━━━ Data extracts

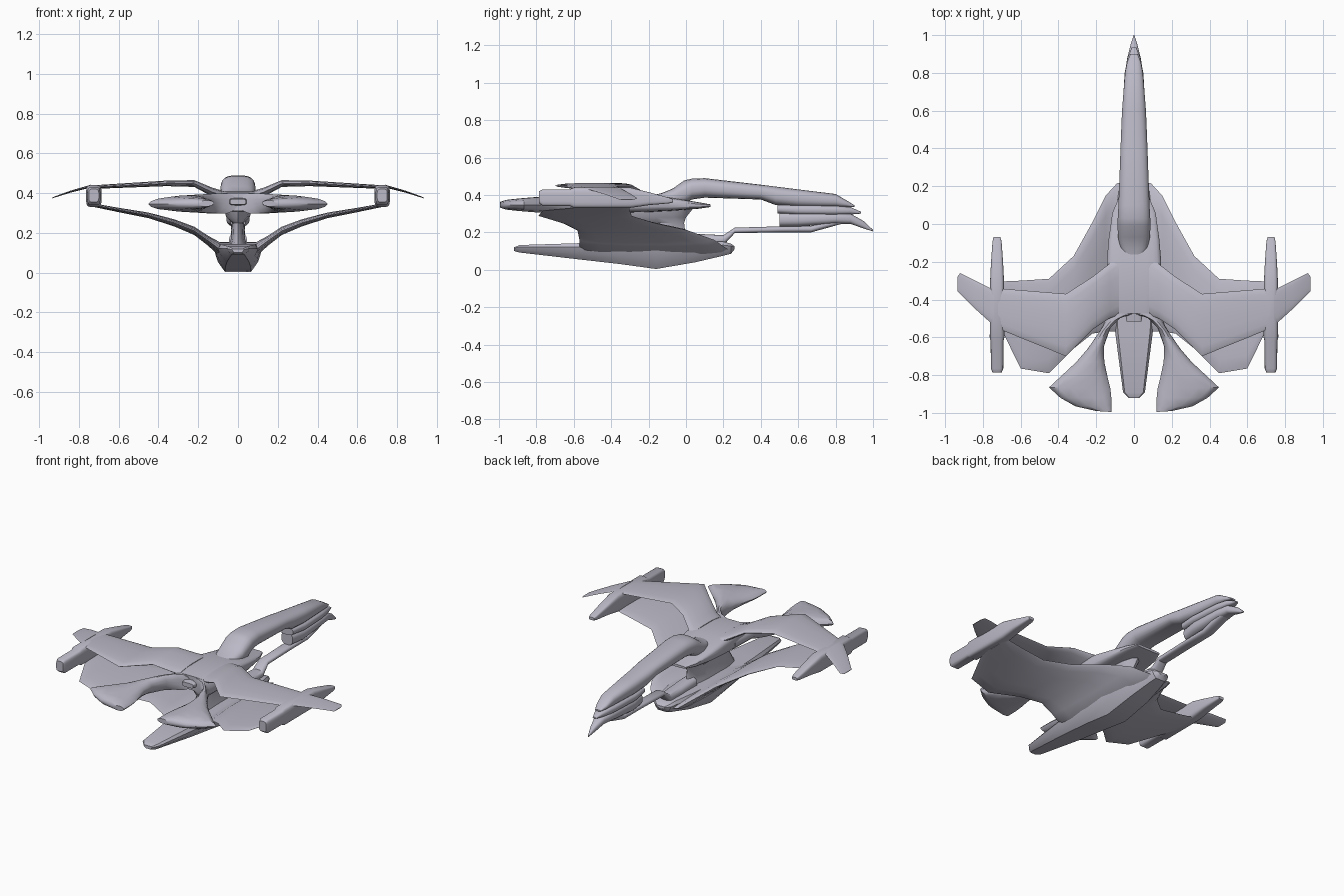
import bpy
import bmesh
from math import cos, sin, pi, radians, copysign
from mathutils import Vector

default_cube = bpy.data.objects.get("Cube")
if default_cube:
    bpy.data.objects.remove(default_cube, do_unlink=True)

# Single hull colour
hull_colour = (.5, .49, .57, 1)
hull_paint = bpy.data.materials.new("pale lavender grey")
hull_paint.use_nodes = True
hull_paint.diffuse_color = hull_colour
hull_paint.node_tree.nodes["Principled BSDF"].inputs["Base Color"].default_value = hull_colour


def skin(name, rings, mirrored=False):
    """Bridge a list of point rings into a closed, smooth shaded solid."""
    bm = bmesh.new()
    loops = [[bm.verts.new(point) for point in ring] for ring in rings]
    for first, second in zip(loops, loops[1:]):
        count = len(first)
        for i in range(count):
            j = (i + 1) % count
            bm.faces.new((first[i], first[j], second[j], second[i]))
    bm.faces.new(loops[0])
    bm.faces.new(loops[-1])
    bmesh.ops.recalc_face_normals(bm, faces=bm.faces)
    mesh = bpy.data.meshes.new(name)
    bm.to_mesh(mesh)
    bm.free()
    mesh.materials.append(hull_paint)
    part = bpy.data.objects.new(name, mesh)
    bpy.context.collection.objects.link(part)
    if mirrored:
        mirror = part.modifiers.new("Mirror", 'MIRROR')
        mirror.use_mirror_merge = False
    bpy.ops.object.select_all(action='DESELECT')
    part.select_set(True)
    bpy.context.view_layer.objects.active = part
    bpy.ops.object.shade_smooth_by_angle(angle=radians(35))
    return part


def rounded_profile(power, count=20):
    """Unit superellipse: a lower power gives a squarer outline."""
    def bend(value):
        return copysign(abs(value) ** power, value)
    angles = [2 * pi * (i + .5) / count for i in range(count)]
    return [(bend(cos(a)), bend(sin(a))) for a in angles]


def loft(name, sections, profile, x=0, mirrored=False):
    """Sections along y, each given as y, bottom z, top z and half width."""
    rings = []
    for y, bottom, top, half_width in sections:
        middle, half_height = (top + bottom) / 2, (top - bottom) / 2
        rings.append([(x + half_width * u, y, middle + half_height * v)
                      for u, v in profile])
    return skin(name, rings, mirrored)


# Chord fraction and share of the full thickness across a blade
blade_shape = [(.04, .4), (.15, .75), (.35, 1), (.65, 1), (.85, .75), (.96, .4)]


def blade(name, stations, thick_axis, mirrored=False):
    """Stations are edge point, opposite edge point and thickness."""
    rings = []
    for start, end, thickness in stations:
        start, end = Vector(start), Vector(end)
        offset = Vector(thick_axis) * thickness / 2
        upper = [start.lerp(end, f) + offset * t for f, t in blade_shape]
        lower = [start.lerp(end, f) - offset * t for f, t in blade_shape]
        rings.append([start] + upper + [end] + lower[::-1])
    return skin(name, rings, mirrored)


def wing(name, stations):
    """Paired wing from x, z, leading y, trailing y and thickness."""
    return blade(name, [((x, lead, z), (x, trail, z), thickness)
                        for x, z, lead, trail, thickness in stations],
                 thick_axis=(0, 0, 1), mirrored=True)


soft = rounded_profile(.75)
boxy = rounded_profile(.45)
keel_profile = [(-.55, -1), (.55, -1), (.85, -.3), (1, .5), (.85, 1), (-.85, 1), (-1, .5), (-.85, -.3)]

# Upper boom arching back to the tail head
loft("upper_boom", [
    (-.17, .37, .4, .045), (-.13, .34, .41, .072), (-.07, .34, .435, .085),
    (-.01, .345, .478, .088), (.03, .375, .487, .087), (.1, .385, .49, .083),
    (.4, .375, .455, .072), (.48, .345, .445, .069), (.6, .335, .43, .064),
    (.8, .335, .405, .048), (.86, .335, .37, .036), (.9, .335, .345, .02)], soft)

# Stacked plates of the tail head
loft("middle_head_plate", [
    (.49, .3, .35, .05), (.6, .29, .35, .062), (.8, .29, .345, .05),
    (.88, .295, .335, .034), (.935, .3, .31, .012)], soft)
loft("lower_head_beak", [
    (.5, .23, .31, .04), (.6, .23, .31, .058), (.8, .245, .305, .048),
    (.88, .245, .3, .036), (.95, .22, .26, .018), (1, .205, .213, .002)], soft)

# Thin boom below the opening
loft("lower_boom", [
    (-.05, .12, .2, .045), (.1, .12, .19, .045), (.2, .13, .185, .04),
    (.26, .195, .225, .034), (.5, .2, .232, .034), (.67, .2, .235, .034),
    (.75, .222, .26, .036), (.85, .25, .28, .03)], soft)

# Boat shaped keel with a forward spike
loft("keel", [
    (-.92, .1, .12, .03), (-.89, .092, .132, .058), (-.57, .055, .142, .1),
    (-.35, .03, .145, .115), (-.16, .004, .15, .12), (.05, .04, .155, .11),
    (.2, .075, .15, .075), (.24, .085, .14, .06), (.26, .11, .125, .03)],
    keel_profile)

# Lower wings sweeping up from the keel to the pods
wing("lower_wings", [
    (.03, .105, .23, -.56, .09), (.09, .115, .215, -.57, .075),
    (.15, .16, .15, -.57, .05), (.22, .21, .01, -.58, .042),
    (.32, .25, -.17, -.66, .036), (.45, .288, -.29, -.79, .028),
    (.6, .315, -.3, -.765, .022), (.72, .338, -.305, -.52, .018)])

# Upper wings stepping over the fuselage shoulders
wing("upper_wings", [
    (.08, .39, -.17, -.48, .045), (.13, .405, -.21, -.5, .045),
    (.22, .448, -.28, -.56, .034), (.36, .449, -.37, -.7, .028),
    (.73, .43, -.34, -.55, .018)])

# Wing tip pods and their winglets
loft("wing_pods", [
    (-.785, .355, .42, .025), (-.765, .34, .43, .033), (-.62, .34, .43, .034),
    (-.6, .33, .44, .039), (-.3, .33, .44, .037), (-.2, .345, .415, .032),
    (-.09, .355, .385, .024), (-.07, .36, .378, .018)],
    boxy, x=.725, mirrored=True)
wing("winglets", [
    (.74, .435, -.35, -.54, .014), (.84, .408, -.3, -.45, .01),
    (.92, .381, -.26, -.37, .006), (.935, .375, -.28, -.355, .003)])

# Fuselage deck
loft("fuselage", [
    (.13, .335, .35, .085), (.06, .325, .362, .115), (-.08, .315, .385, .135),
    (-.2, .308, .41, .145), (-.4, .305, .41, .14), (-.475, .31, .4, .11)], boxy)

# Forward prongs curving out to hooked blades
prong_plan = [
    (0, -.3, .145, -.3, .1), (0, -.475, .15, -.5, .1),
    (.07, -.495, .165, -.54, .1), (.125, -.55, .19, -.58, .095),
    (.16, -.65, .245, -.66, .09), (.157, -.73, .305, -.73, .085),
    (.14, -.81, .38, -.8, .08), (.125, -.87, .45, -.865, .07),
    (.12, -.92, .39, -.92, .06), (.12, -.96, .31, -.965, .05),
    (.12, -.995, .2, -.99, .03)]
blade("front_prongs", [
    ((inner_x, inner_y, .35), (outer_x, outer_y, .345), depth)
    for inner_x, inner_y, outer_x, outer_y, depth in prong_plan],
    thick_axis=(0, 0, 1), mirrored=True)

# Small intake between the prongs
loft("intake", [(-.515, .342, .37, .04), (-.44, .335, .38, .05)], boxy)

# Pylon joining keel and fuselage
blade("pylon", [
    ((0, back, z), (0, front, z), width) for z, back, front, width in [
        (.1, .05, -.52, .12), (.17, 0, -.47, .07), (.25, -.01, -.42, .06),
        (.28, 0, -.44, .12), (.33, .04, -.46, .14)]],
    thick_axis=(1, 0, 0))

━━━━━━

→ Problem to solve
Nothing but the records themselves, exact and complete, should be returned; leave the pictures out.

→ Solution to the exercise
import bpy
import bmesh
from math import cos, sin, pi, radians, copysign
from mathutils import Vector

default_cube = bpy.data.objects.get("Cube")
if default_cube:
    bpy.data.objects.remove(default_cube, do_unlink=True)

# Single hull colour
hull_colour = (.5, .49, .57, 1)
hull_paint = bpy.data.materials.new("pale lavender grey")
hull_paint.use_nodes = True
hull_paint.diffuse_color = hull_colour
hull_paint.node_tree.nodes["Principled BSDF"].inputs["Base Color"].default_value = hull_colour


def skin(name, rings, mirrored=False):
    """Bridge a list of point rings into a closed, smooth shaded solid."""
    bm = bmesh.new()
    loops = [[bm.verts.new(point) for point in ring] for ring in rings]
    for first, second in zip(loops, loops[1:]):
        count = len(first)
        for i in range(count):
            j = (i + 1) % count
            bm.faces.new((first[i], first[j], second[j], second[i]))
    bm.faces.new(loops[0])
    bm.faces.new(loops[-1])
    bmesh.ops.recalc_face_normals(bm, faces=bm.faces)
    mesh = bpy.data.meshes.new(name)
    bm.to_mesh(mesh)
    bm.free()
    mesh.materials.append(hull_paint)
    part = bpy.data.objects.new(name, mesh)
    bpy.context.collection.objects.link(part)
    if mirrored:
        mirror = part.modifiers.new("Mirror", 'MIRROR')
        mirror.use_mirror_merge = False
    bpy.ops.object.select_all(action='DESELECT')
    part.select_set(True)
    bpy.context.view_layer.objects.active = part
    bpy.ops.object.shade_smooth_by_angle(angle=radians(35))
    return part


def rounded_profile(power, count=20):
    """Unit superellipse: a lower power gives a squarer outline."""
    def bend(value):
        return copysign(abs(value) ** power, value)
    angles = [2 * pi * (i + .5) / count for i in range(count)]
    return [(bend(cos(a)), bend(sin(a))) for a in angles]


def loft(name, sections, profile, x=0, mirrored=False):
    """Sections along y, each given as y, bottom z, top z and half width."""
    rings = []
    for y, bottom, top, half_width in sections:
        middle, half_height = (top + bottom) / 2, (top - bottom) / 2
        rings.append([(x + half_width * u, y, middle + half_height * v)
                      for u, v in profile])
    return skin(name, rings, mirrored)


# Chord fraction and share of the full thickness across a blade
blade_shape = [(.04, .4), (.15, .75), (.35, 1), (.65, 1), (.85, .75), (.96, .4)]


def blade(name, stations, thick_axis, mirrored=False):
    """Stations are edge point, opposite edge point and thickness."""
    rings = []
    for start, end, thickness in stations:
        start, end = Vector(start), Vector(end)
        offset = Vector(thick_axis) * thickness / 2
        upper = [start.lerp(end, f) + offset * t for f, t in blade_shape]
        lower = [start.lerp(end, f) - offset * t for f, t in blade_shape]
        rings.append([start] + upper + [end] + lower[::-1])
    return skin(name, rings, mirrored)


def wing(name, stations):
    """Paired wing from x, z, leading y, trailing y and thickness."""
    return blade(name, [((x, lead, z), (x, trail, z), thickness)
                        for x, z, lead, trail, thickness in stations],
                 thick_axis=(0, 0, 1), mirrored=True)


soft = rounded_profile(.75)
boxy = rounded_profile(.45)
keel_profile = [(-.55, -1), (.55, -1), (.85, -.3), (1, .5), (.85, 1), (-.85, 1), (-1, .5), (-.85, -.3)]

# Upper boom arching back to the tail head
loft("upper_boom", [
    (-.17, .37, .4, .045), (-.13, .34, .41, .072), (-.07, .34, .435, .085),
    (-.01, .345, .478, .088), (.03, .375, .487, .087), (.1, .385, .49, .083),
    (.4, .375, .455, .072), (.48, .345, .445, .069), (.6, .335, .43, .064),
    (.8, .335, .405, .048), (.86, .335, .37, .036), (.9, .335, .345, .02)], soft)

# Stacked plates of the tail head
loft("middle_head_plate", [
    (.49, .3, .35, .05), (.6, .29, .35, .062), (.8, .29, .345, .05),
    (.88, .295, .335, .034), (.935, .3, .31, .012)], soft)
loft("lower_head_beak", [
    (.5, .23, .31, .04), (.6, .23, .31, .058), (.8, .245, .305, .048),
    (.88, .245, .3, .036), (.95, .22, .26, .018), (1, .205, .213, .002)], soft)

# Thin boom below the opening
loft("lower_boom", [
    (-.05, .12, .2, .045), (.1, .12, .19, .045), (.2, .13, .185, .04),
    (.26, .195, .225, .034), (.5, .2, .232, .034), (.67, .2, .235, .034),
    (.75, .222, .26, .036), (.85, .25, .28, .03)], soft)

# Boat shaped keel with a forward spike
loft("keel", [
    (-.92, .1, .12, .03), (-.89, .092, .132, .058), (-.57, .055, .142, .1),
    (-.35, .03, .145, .115), (-.16, .004, .15, .12), (.05, .04, .155, .11),
    (.2, .075, .15, .075), (.24, .085, .14, .06), (.26, .11, .125, .03)],
    keel_profile)

# Lower wings sweeping up from the keel to the pods
wing("lower_wings", [
    (.03, .105, .23, -.56, .09), (.09, .115, .215, -.57, .075),
    (.15, .16, .15, -.57, .05), (.22, .21, .01, -.58, .042),
    (.32, .25, -.17, -.66, .036), (.45, .288, -.29, -.79, .028),
    (.6, .315, -.3, -.765, .022), (.72, .338, -.305, -.52, .018)])

# Upper wings stepping over the fuselage shoulders
wing("upper_wings", [
    (.08, .39, -.17, -.48, .045), (.13, .405, -.21, -.5, .045),
    (.22, .448, -.28, -.56, .034), (.36, .449, -.37, -.7, .028),
    (.73, .43, -.34, -.55, .018)])

# Wing tip pods and their winglets
loft("wing_pods", [
    (-.785, .355, .42, .025), (-.765, .34, .43, .033), (-.62, .34, .43, .034),
    (-.6, .33, .44, .039), (-.3, .33, .44, .037), (-.2, .345, .415, .032),
    (-.09, .355, .385, .024), (-.07, .36, .378, .018)],
    boxy, x=.725, mirrored=True)
wing("winglets", [
    (.74, .435, -.35, -.54, .014), (.84, .408, -.3, -.45, .01),
    (.92, .381, -.26, -.37, .006), (.935, .375, -.28, -.355, .003)])

# Fuselage deck
loft("fuselage", [
    (.13, .335, .35, .085), (.06, .325, .362, .115), (-.08, .315, .385, .135),
    (-.2, .308, .41, .145), (-.4, .305, .41, .14), (-.475, .31, .4, .11)], boxy)

# Forward prongs curving out to hooked blades
prong_plan = [
    (0, -.3, .145, -.3, .1), (0, -.475, .15, -.5, .1),
    (.07, -.495, .165, -.54, .1), (.125, -.55, .19, -.58, .095),
    (.16, -.65, .245, -.66, .09), (.157, -.73, .305, -.73, .085),
    (.14, -.81, .38, -.8, .08), (.125, -.87, .45, -.865, .07),
    (.12, -.92, .39, -.92, .06), (.12, -.96, .31, -.965, .05),
    (.12, -.995, .2, -.99, .03)]
blade("front_prongs", [
    ((inner_x, inner_y, .35), (outer_x, outer_y, .345), depth)
    for inner_x, inner_y, outer_x, outer_y, depth in prong_plan],
    thick_axis=(0, 0, 1), mirrored=True)

# Small intake between the prongs
loft("intake", [(-.515, .342, .37, .04), (-.44, .335, .38, .05)], boxy)

# Pylon joining keel and fuselage
blade("pylon", [
    ((0, back, z), (0, front, z), width) for z, back, front, width in [
        (.1, .05, -.52, .12), (.17, 0, -.47, .07), (.25, -.01, -.42, .06),
        (.28, 0, -.44, .12), (.33, .04, -.46, .14)]],
    thick_axis=(1, 0, 0))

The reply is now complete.